Never did I dream that one day I would become an author, that people would write to me, and I would write books! (I am working on my second book—I am midway through it) Somewhere in me, is still that little girl who struggled to write a book of eight pages.

Just before we left India, the children and I went to a multiplex which has a leading book shop too. As soon as I entered the book shop, my book was right in front, in the best seller rack, nestling in between Paulo Coelho’s book and Barrack Obama’s. (I couldn’t resist clicking a picture with my mobile phone) I didn’t see it initially, my daughter did. I had walked to the other end of the book store by then, to browse.

“Mummy, Mummy—Look—your book is right here”, she screamed proudly and many of the customers turned to look as I turned a beet-root red and tried to ‘shush’ her. I smiled all the same, as the staff at the store recognised me and came to talk to me.

It feels so strange and yet so good when I get so many mails from those who have read my book. I do respond to each and every one.

Now I have moved to a new place, a new country and a new culture. People ask me what I do and I tell them that I am an author and they are instantly fascinated and want to know more.

“It’s amazing, how do you manage to take time out to write with two children and a home to look after ?” they ask.

“Little by little,” I say with a smile.

Ps: Blog adda had interviewed me. Click here to read the interview.

Wednesday, March 04, 2009

The Alphabet party

When was the last time you did something completely different from what you usually do?

Most scientific studies reiterate how important it is to deviate from routines and do things differently every now and then, in order to stimulate your brain cells and improve creativity. The older we get, the more set in our patterns we become. Routines are hard to break and sometimes we don’t even think about them.

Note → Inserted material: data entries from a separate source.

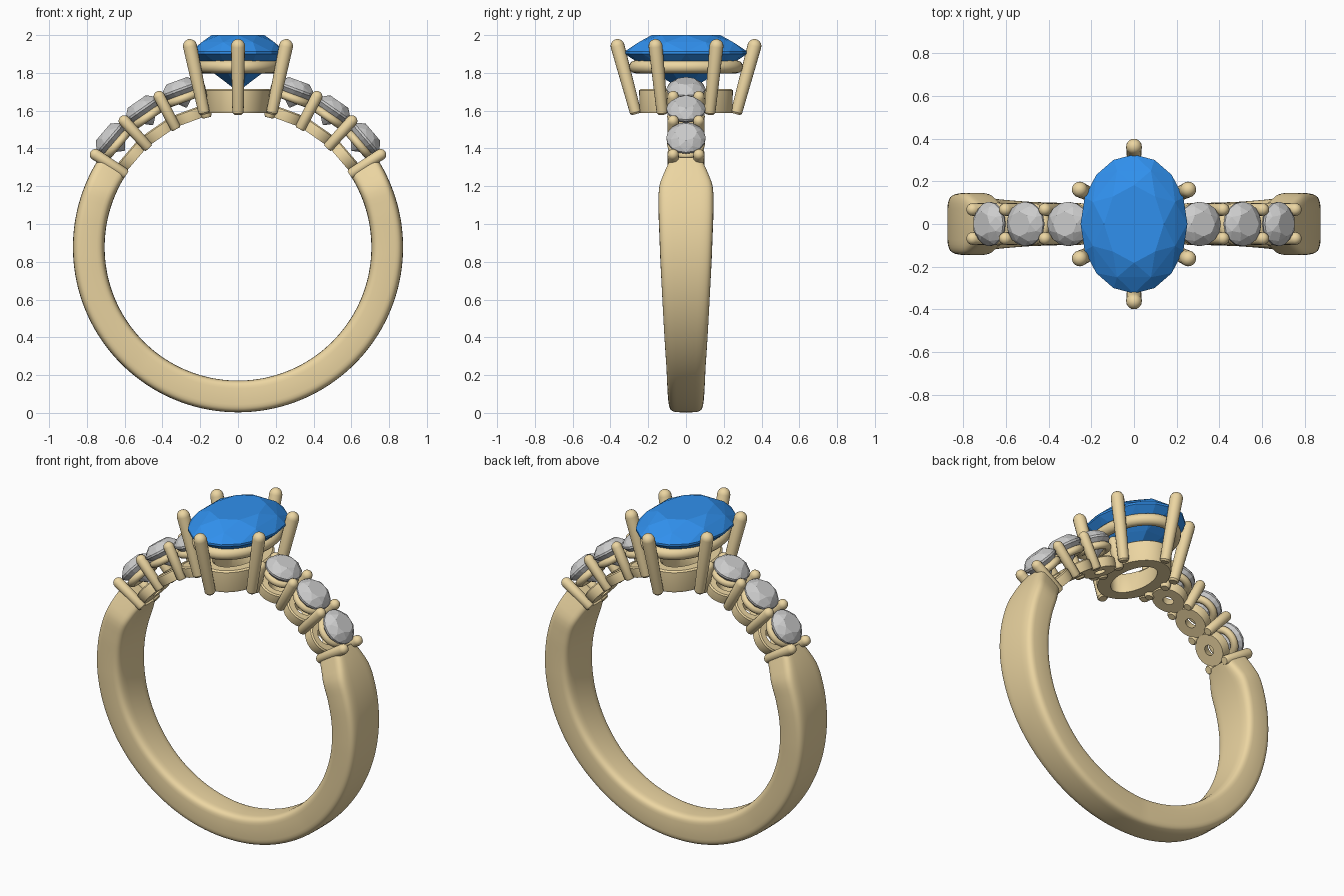
import bpy, bmesh
from math import sin, cos, pi, radians, copysign
from mathutils import Matrix, Vector

if "Cube" in bpy.data.objects:
    bpy.data.objects.remove(bpy.data.objects["Cube"])

CZ, R_IN, R_OUT = 0.877, 0.706, 0.874


def material(name, col):
    m = bpy.data.materials.new(name)
    m.diffuse_color = (*col, 1)
    m.use_nodes = True
    m.node_tree.nodes["Principled BSDF"].inputs["Base Color"].default_value = m.diffuse_color
    return m


GOLD = material("gold", (0.84, 0.67, 0.36))
BLUE = material("blue_stone", (0.03, 0.28, 0.85))


def finish(name, bm, mat=None, smooth=True):
    bmesh.ops.recalc_face_normals(bm, faces=bm.faces)
    me = bpy.data.meshes.new(name)
    bm.to_mesh(me)
    bm.free()
    ob = bpy.data.objects.new(name, me)
    bpy.context.collection.objects.link(ob)
    if mat:
        me.materials.append(mat)
    if smooth:
        bpy.ops.object.select_all(action='DESELECT')
        ob.select_set(True)
        bpy.context.view_layer.objects.active = ob
        bpy.ops.object.shade_smooth_by_angle(angle=radians(35))
    return ob


def loft(name, rings, mat, loop=False):
    """Skin a list of closed point rings; cap the ends unless looped."""
    bm = bmesh.new()
    vs = [[bm.verts.new(p) for p in r] for r in rings]
    n = len(vs[0])
    for k in range(len(vs) if loop else len(vs) - 1):
        a, b = vs[k], vs[(k + 1) % len(vs)]
        for i in range(n):
            j = (i + 1) % n
            bm.faces.new((a[i], a[j], b[j], b[i]))
    if not loop:
        bm.faces.new(vs[0])
        bm.faces.new(vs[-1])
    return finish(name, bm, mat)


def oval_sweep(name, section, rx, ry, M, n=48):
    """Closed (offset, height) section carried around an oval."""
    rings = [[M @ Vector(((rx + o) * cos(2 * pi * i / n), (ry + o) * sin(2 * pi * i / n), h))
              for i in range(n)] for o, h in section]
    return loft(name, rings, GOLD, loop=True)


def circle_section(r, n=12):
    return [(r * cos(2 * pi * i / n), r * sin(2 * pi * i / n)) for i in range(n)]


def prong(name, p0, p1, r0, r1, n=16):
    """Tapered rod with a domed tip."""
    p0, p1 = Vector(p0), Vector(p1)
    d = p1 - p0
    L = d.length
    M = Matrix.Translation(p0) @ d.to_track_quat('Z', 'Y').to_matrix().to_4x4()
    prof = [(r0 * 0.75, 0), (r0, 0.01)]
    prof += [(r1 * cos(a), L - r1 + r1 * sin(a)) for a in (radians(t) for t in (0, 20, 40, 60, 80))]
    rings = [[M @ Vector((r * cos(2 * pi * i / n), r * sin(2 * pi * i / n), z))
              for i in range(n)] for r, z in prof]
    return loft(name, rings, GOLD)


def brilliant(name, rx, ry, crown, pavilion, M, mat=None):
    """Faceted stone: hull of table, crown, girdle, pavilion and culet points."""
    bm = bmesh.new()
    for r, h, n, off in ((0.56, crown, 8, 0), (0.83, crown * 0.6, 8, 0.5), (1, 0.006, 16, 0),
                         (1, -0.006, 16, 0), (0.58, -pavilion * 0.52, 8, 0.5), (0.03, -pavilion, 8, 0)):
        for i in range(n):
            a = 2 * pi * (i + off) / n
            bm.verts.new(M @ Vector((rx * r * cos(a), ry * r * sin(a), h)))
    bmesh.ops.convex_hull(bm, input=bm.verts)
    bmesh.ops.dissolve_limit(bm, angle_limit=radians(1), verts=bm.verts, edges=bm.edges)
    return finish(name, bm, mat, smooth=False)


def polar(r, deg, y=0):
    a = radians(deg)
    return Vector((r * cos(a), y, CZ + r * sin(a)))


def half_width(deg):
    keys = [(-90, 0.09), (-50, 0.104), (-5, 0.136), (12, 0.145), (21, 0.146),
            (24, 0.139), (28, 0.118), (33, 0.088)]
    for (a, u), (b, v) in zip(keys, keys[1:]):
        if deg <= b:
            return u + (v - u) * (deg - a) / (b - a)
    return keys[-1][1]


# Tapered open band, rounded-rectangle section
rings = []
STEPS = 110
for k in range(STEPS + 1):
    deg = -213 + 246 * k / STEPS
    w = half_width(deg if deg >= -90 else -180 - deg)
    ring = []
    for i in range(36):
        t = 2 * pi * i / 36
        c, s = [copysign(abs(v) ** 0.4, v) for v in (cos(t), sin(t))]
        ring.append(polar((R_IN + R_OUT) / 2 + c * (R_OUT - R_IN) / 2, deg, s * w))
    rings.append(ring)
loft("band", rings, GOLD)

# Shoulder stones with their seats and shared prongs, both sides
for side, sx in (("right", 1), ("left", -1)):
    def ang(d):
        return d if sx > 0 else 180 - d
    for i, d in enumerate((40.5, 55.2, 69.8)):
        a = ang(d)

        def frame(r):
            return Matrix.Translation(polar(r, a)) @ Matrix.Rotation(radians(90 - a), 4, 'Y')
        tag = f"{side}_{i + 1}"
        brilliant("shoulder_stone_" + tag, 0.104, 0.104, 0.05, 0.1, frame(0.889))
        oval_sweep("shoulder_seat_ring_" + tag, circle_section(0.022), 0.078, 0.078, frame(0.84), 32)
        oval_sweep("shoulder_base_disc_" + tag,
                   [(-0.005, -0.03), (0, 0.0), (0, 0.025), (-0.008, 0.032), (-0.045, 0.032), (-0.068, -0.03)],
                   0.098, 0.098, frame(0.74), 32)
    for i, d in enumerate((33, 48, 62.4, 76.5)):
        for face, y in (("front", -0.068), ("back", 0.068)):
            prong(f"shoulder_prong_{side}_{face}_{i + 1}", polar(0.705, ang(d), y),
                  polar(0.93 if i < 3 else 0.9, ang(d), y), 0.028, 0.03)

# Head: oval base collar, gallery rail, six prongs and centre stone
I = Matrix.Identity(4)
oval_sweep("head_base", [(0, 1.587), (0.004, 1.60), (0.006, 1.708), (-0.004, 1.716),
                         (-0.055, 1.716), (-0.068, 1.70), (-0.075, 1.587)], 0.168, 0.242, I)
oval_sweep("gallery_rail", [(o, 1.832 + h) for o, h in circle_section(0.034)], 0.192, 0.268, I)
for i, (x0, y0, x1, y1) in enumerate([(0, 0.265, 0, 0.372), (0.178, 0.125, 0.262, 0.165),
                                      (0.178, -0.125, 0.262, -0.165)]):
    for side, s in (("a", 1), ("b", -1)):
        prong(f"head_prong_{i + 1}{side}", (s * x0, s * y0, 1.582), (s * x1, s * y1, 1.978), 0.03, 0.037)
brilliant("centre_stone", 0.25, 0.325, 0.093, 0.2, Matrix.Translation((0, 0, 1.907)), BLUE)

I don’t know about the scientific studies, but it’s definitely refreshing to break routines and do a different thing once in a while. We did something really different yesterday. We (The four of us, as a family) played a nice little game that I made up. I called it 'The Alphabet party'.

“Girls versus Boys” said my son, and we agreed. So father-son duo was in one team and my daughter and I were in the other.

The game was fairly simple. We had to turn the English Alphabets (Capital letters) into a picture and then make a sentence connected to the picture starting with that alphabet. I demonstrated with A so that the others would get an idea.


“Ladies first,” said my husband and so we started. My seven year old daughter quickly turned B into a butterfly. And then it was the Boys turn.

My husband turned C into Charlie who was frowning at work—maybe his boss had given him a hard time!

“Typically male,” I commented, but secretly I thought it was quite smart.

We had so much fun playing this game as we had to think ‘out of the box’ and think creatively.

My personal favourites were G which my son (who is 11) cleverly turned into a goat. I also liked what my daughter did with L. I allowed myself a little pat on my own back for what I did with H.

But the best of all, the one that took the prize and one which I really treasure is what my son did with M! I loved it!! Loved what my daughter did with N .I was amazed at that feisty ‘never-say-die’ and ‘never-give-up’ spirit which the picture managed to convey, which is so like her.

Try this game with your kids, if you have children and they are old enough to play it. Try it with your spouse if you are married or play it with friends if you are single—Or if friends do not want to play you can also play it by yourself, and see how much your mind stretches when you try!

I’d love to see what you’ve done with the alphabets—if you send me pictures[ on ps@preetisatish.com] I’ll put up the best ones in my next post.[My children will be the judge of which ones are the best!] Or if you have a blog, you can put it up yourself, leave me a comment and I’ll surely come and see.

I’m waiting for this evening to complete the game (we played only till N).

Want to play?